The Company believes that the Settlement provides substantial benefits to the Company, including assisting in the prevention and detection of potential violations of law, regulation or Company policy and is in the best interests of Sears and its current shareholders. The Company further believes that the Settlement allows Sears to avoid expensive and time-consuming litigation the outcome of which was uncertain and to maintain Ms. Reese, a highly-experienced independent director who is chair of the audit committee, on the Board.
The Notice reflects only the statements and opinions of the parties to the proposed Settlement, and not the views of the Court.
What Does the Settlement Provide?
The Lawsuit was not brought to recover money for Sears shareholders. There is no process for shareholders to file claims or receive any money from the Settlement. Rather, it sought injunctive relief, that is, an order requiring the defendants to take certain action. The Lawsuit was brought under the federal antitrust laws by two shareholders of Sears. The Lawsuit asked the Court to issue an order requiring Sears to remove two directors from the Sears Board of Directors (the “Sears Board”). The parties to the Lawsuit have entered into a settlement agreement called a Stipulation of Settlement (the “Stipulation”), which the Court must approve before it can become final.
For more details, please consult the Notice.
Class Member Options
If you are a current shareholder of Sears as of the date of the Settlement Hearing and you wanted to object to any feature of the Settlement, you must have done so in writing by August 20, 2010. If you filed your objection in a timely manner, you also may, if you wish, attend the hearing and speak to the Court about your objection. If you wrote to the Court with an objection, you do not need to also go to the hearing. The Court will read and consider your written objection whether you are at the hearing or not.

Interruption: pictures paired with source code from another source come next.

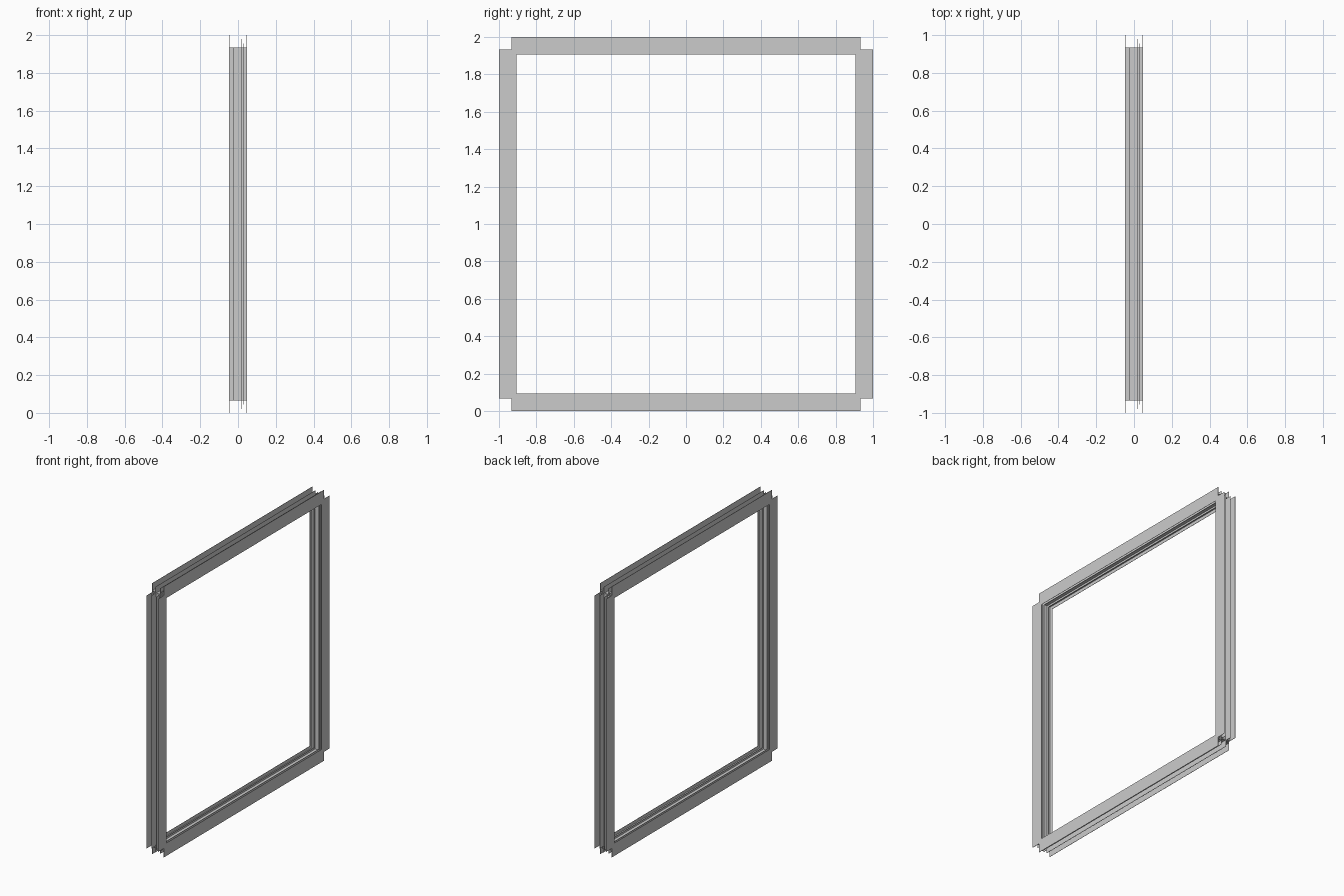
import bpy, bmesh
from math import pi
from mathutils import Matrix, Vector

if "Cube" in bpy.data.objects:
    bpy.data.objects.remove(bpy.data.objects["Cube"])

# Extrusion cross-section: (x min, x max, depth from outer edge min, max)
T = 0.002
PROFILE = [
    (-0.048, -0.048 + T, 0.0, 0.095),    # back flange
    (0.048 - T, 0.048, 0.0, 0.095),      # front flange
    (-0.022, -0.022 + T, 0.02, 0.085),   # back fin
    (0.018, 0.018 + T, 0.02, 0.085),     # front fin
    (-0.047, -0.021, 0.054, 0.054 + T),  # outer ledges
    (0.019, 0.047, 0.054, 0.054 + T),
    (0.026, 0.026 + T, 0.045, 0.075),    # small rib beside the front fin
    (-0.047, 0.047, 0.069, 0.069 + T),   # web joining the flanges
]
HALF_LENGTH = 0.934
CENTRE = Matrix.Translation((0, 0, 1))


def member(name, quarter_turns):
    """One straight thin-walled bar, turned about the frame centre."""
    bm = bmesh.new()
    turn = CENTRE @ Matrix.Rotation(quarter_turns * pi / 2, 4, 'X')
    for x0, x1, d0, d1 in PROFILE:
        centre = Vector(((x0 + x1) / 2, 0, 1 - (d0 + d1) / 2))
        size = (x1 - x0, 2 * HALF_LENGTH, d1 - d0, 1)
        bmesh.ops.create_cube(
            bm, size=1,
            matrix=turn @ Matrix.Translation(centre) @ Matrix.Diagonal(size))
    mesh = bpy.data.meshes.new(name)
    bm.to_mesh(mesh)
    bm.free()
    obj = bpy.data.objects.new(name, mesh)
    bpy.context.collection.objects.link(obj)


# Four identical bars form the square frame
for i, name in enumerate(("top_rail", "left_stile", "bottom_rail", "right_stile")):
    member(name, i)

The Court has scheduled a Settlement Hearing to be held before the Honorable Ronald A. Guzmán in the United States District Court for the Northern District of Illinois, Everett McKinley Dirksen United States Courthouse, Courtroom 1219, 219 South Dearborn Street, Chicago, Illinois 60604, on September 10, 2010 to determine whether the proposed settlement should be approved by the Court as fair, reasonable, and adequate, and to consider the application of plaintiffs’ counsel for attorneys’ fees and reimbursement of expenses. If you are satisfied with the outcome of the Lawsuit as described in the Notice, you do not need to do anything. You may attend the hearing, but you are not required to do so.